This Monday, the Trump Administration began a new policy denying visas to same-sex partners of foreign diplomats and UN employees. It used to be that only spouses in traditional marriages to UN employees were allowed a G-4 visa: this policy was extended to gay couples in 2009 by then-Secretary of State Hillary Clinton, who said domestic partnership was enough to receive a visa, even though gay marriage hadn't been legalized. Now the rule is "get married or get out."
Under this new policy, LGBT couples in domestic partnerships have until the end of 2018 to get married. If they aren't wed by the beginning of 2019, they will have until the end of next January to leave the country. The administration had prepared diplomats in July when they announced this change, but their reasoning, as always, was specious:
"Same-sex spouses of U.S. diplomats now enjoy the same rights and benefits as opposite-sex spouses,” the U.S. mission wrote in a July 12 note to U.N.-based delegations. “Consistent with [State] Department policy, partners accompanying members of permanent missions or seeking to join the same must generally be married in order to be eligible” for a diplomatic visa.
In short, since gay marriage is now legal in the United States, and since straight couples who were not married in 2009 didn't get the same rights as gay couples, they should both get fair and equitable treatment. But what is being framed as a push for equality between groups has malicious downsides that cannot be ignored.
No one can deny the speed at which LGBT rights have progressed in the United States, especially under President Obama. The same cannot be said for most countries.
Only 25 nations currently have marriage equality laws on the books. Several other countries, like Chile, Ecuador, and Switzerland, either have civil union laws or are on their way to passing gay marriage. The majority of countries with these laws are in the western hemisphere, with the exceptions of South America and Australia. Not a single Asian country has a gay marriage law, although Taiwan is expected to become the first. These countries only make up 12% of UN member states.
By contrast, more than 70 countries consider homosexuality a punishable crime. Countries that have placed propaganda "bans" to stop the flow of LGBT ideas include Russia, Egypt, Libya, and Syria. In at least 13 countries, homosexuality is punishable by death, including Saudi Arabia, Afghanistan, and Pakistan.
Same-sex couples from one of those countries are now faced with two options, neither of them good. According to Alfonso Nam, President of the LGBT group U.N. Globe:

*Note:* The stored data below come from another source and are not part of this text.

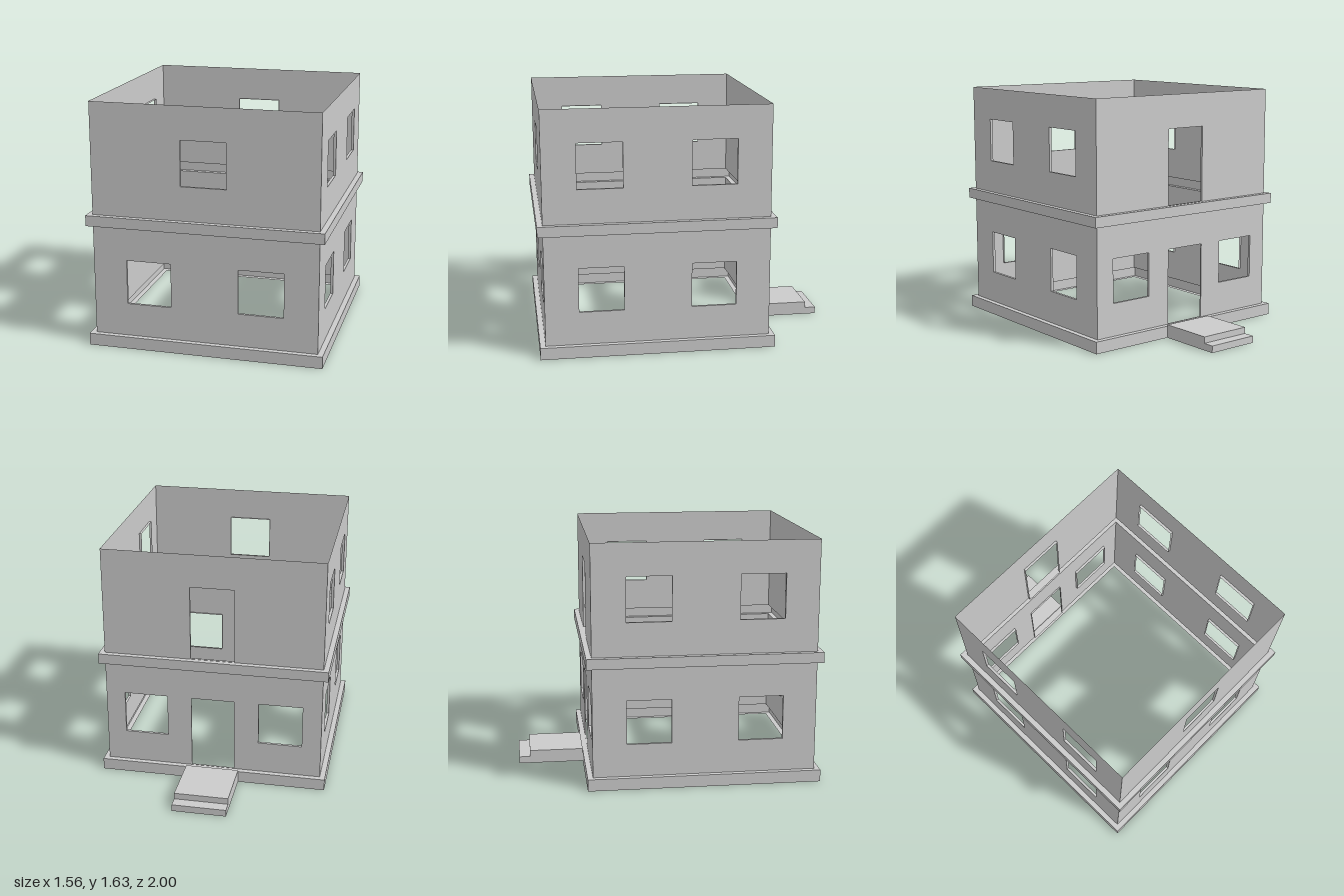
import * as THREE from 'three';

const HALF_X = 0.743, FRONT = 0.962, BACK = -0.52, LEDGE = 0.036;
const BASE_TOP = 0.08, MID_BOTTOM = 0.82, MID_TOP = 0.89, WALL_TOP = 1.63;

const material = new THREE.MeshStandardMaterial({
  color: 0xcccccc, flatShading: true, side: THREE.DoubleSide,
});

function makeMesh(name, geometry) {
  const mesh = new THREE.Mesh(geometry, material);
  mesh.name = name;
  return mesh;
}

// Skin over a rectangular plan swept through [outward offset, height] steps
function sweepRectangle(profile) {
  const corners = ([o, y]) => [
    [HALF_X + o, y, FRONT + o], [HALF_X + o, y, BACK - o],
    [-HALF_X - o, y, BACK - o], [-HALF_X - o, y, FRONT + o],
  ];
  const positions = [];
  for (let i = 0; i < profile.length - 1; i++) {
    const low = corners(profile[i]), high = corners(profile[i + 1]);
    for (let k = 0; k < 4; k++) {
      const n = (k + 1) % 4;
      positions.push(...low[k], ...low[n], ...high[n], ...low[k], ...high[n], ...high[k]);
    }
  }
  const geometry = new THREE.BufferGeometry();
  geometry.setAttribute('position', new THREE.Float32BufferAttribute(positions, 3));
  geometry.computeVertexNormals();
  return geometry;
}

// Hollow ledge, open toward the interior
const ledge = (y0, y1) => sweepRectangle([[0, y0], [LEDGE, y0], [LEDGE, y1], [0, y1]]);

function rectangle(Type, x0, x1, y0, y1) {
  return new Type([[x0, y0], [x1, y0], [x1, y1], [x0, y1]].map((p) => new THREE.Vector2(...p)));
}

// Wall sheet facing local +z, each opening [x0, x1, y0, y1, depth] with an inward reveal
function makeWall(name, x0, x1, y0, y1, openings) {
  const wall = new THREE.Group();
  wall.name = name;
  const shape = rectangle(THREE.Shape, x0, x1, y0, y1);
  for (const [a, b, c, d, depth] of openings) {
    shape.holes.push(rectangle(THREE.Path, a, b, c, d));
    const reveal = new THREE.Group();
    reveal.name = 'openingReveal';
    for (const x of [a, b]) {
      const jamb = makeMesh('jamb', new THREE.PlaneGeometry(depth, d - c));
      jamb.rotation.y = x === a ? Math.PI / 2 : -Math.PI / 2;
      jamb.position.set(x, (c + d) / 2, -depth / 2);
      reveal.add(jamb);
    }
    for (const y of [c, d]) {
      const sill = makeMesh(y === c ? 'sill' : 'lintel', new THREE.PlaneGeometry(b - a, depth));
      sill.rotation.x = y === c ? -Math.PI / 2 : Math.PI / 2;
      sill.position.set((a + b) / 2, y, -depth / 2);
      reveal.add(sill);
    }
    wall.add(reveal);
  }
  wall.add(makeMesh('wallSheet', new THREE.ShapeGeometry(shape)));
  return wall;
}

function makeStorey(name, y0, y1, sillY, headY, frontOpenings, backOpenings) {
  const storey = new THREE.Group();
  storey.name = name;

  const front = makeWall('frontWall', -HALF_X, HALF_X, y0, y1, frontOpenings);
  front.position.z = FRONT;
  const back = makeWall('backWall', -HALF_X, HALF_X, y0, y1, backOpenings);
  back.rotation.y = Math.PI;
  back.position.z = BACK;
  storey.add(front, back);

  // Side walls: two windows each, local x runs along z
  for (const side of [1, -1]) {
    const windows = [[0.445, 0.74], [-0.295, 0]].map(([z0, z1]) => (
      side > 0 ? [-z1, -z0, sillY, headY, 0.018] : [z0, z1, sillY, headY, 0.018]));
    const [a, b] = side > 0 ? [-FRONT, -BACK] : [BACK, FRONT];
    const wall = makeWall(side > 0 ? 'leftWall' : 'rightWall', a, b, y0, y1, windows);
    wall.rotation.y = side * Math.PI / 2;
    wall.position.x = side * HALF_X;
    storey.add(wall);
  }
  return storey;
}

function makeStep(name, height, z0, z1) {
  const step = makeMesh(name, new THREE.BoxGeometry(0.365, height, z1 - z0));
  step.position.set(0, height / 2, (z0 + z1) / 2);
  return step;
}

export function createModel() {
  const house = new THREE.Group();
  house.name = 'house';

  house.add(makeMesh('baseLedge', ledge(0, BASE_TOP)));
  house.add(makeMesh('middleLedge', ledge(MID_BOTTOM, MID_TOP)));

  // Ground floor: paired front windows, back door between two windows
  house.add(makeStorey('groundFloor', BASE_TOP, MID_BOTTOM, 0.3, 0.596,
    [[-0.52, -0.223, 0.3, 0.596, 0.018], [0.223, 0.52, 0.3, 0.596, 0.018]],
    [[-0.613, -0.315, 0.3, 0.596, 0.018], [-0.148, 0.148, BASE_TOP + 0.002, 0.596, 0.01],
      [0.315, 0.613, 0.3, 0.596, 0.018]]));

  // Upper floor: single front window, tall back opening
  house.add(makeStorey('upperFloor', MID_TOP, WALL_TOP, 1.115, 1.412,
    [[-0.149, 0.149, 1.115, 1.412, 0.016]],
    [[-0.149, 0.149, MID_TOP + 0.002, 1.404, 0.016]]));

  // Back entrance steps
  house.add(makeStep('porchPlatform', 0.09, -0.925, BACK - LEDGE));
  house.add(makeStep('lowerStep', 0.047, -1, -0.925));

  return house;
}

"If you’re currently in New York, then you have the option of going to City Hall and getting married. If your next assignment is New York and you would like to bring your same-sex domestic partner, then you would have to either get married before you come to New York (so you can secure a visa for your partner) or you would have to come here and bring your partner here and get married here, and from then on you will be able to get the G-4 visa.”
The problem is that if they do this, they could face trial and punishment when their mission ends and they have to return to their home country. Two years ago, the marriage of gay Nigerian immigrant David Shoen-Ukre to his husband Eric caused an international uproar when photos of their wedding surfaced on blogs in his home country. If a foreign diplomat did the same thing, the reaction might be much more severe.
The international community has been vocal in their disdain towards the administration's decision. Former US Ambassador on Human Rights Keith Michael Harper called it "disgraceful" and a "new low" for the State Department. Samantha Power, UN Ambassador under Obama, called it "needlessly cruel & bigoted." Sadly though, it's hard to imagine this policy being overturned soon, though, as Secretary of State Mike Pompeo has always stood against LGBTQ rights.
Last week, the United Nations laughed at Donald Trump for his claim that his administration had "accomplished more than any other" in history. Perhaps making the lives of LGBTQ people in the diplomatic community more difficult was a response to their laughter. Or perhaps it was simply another "accomplishment" this unconscionable administration can check off on its hateful agenda.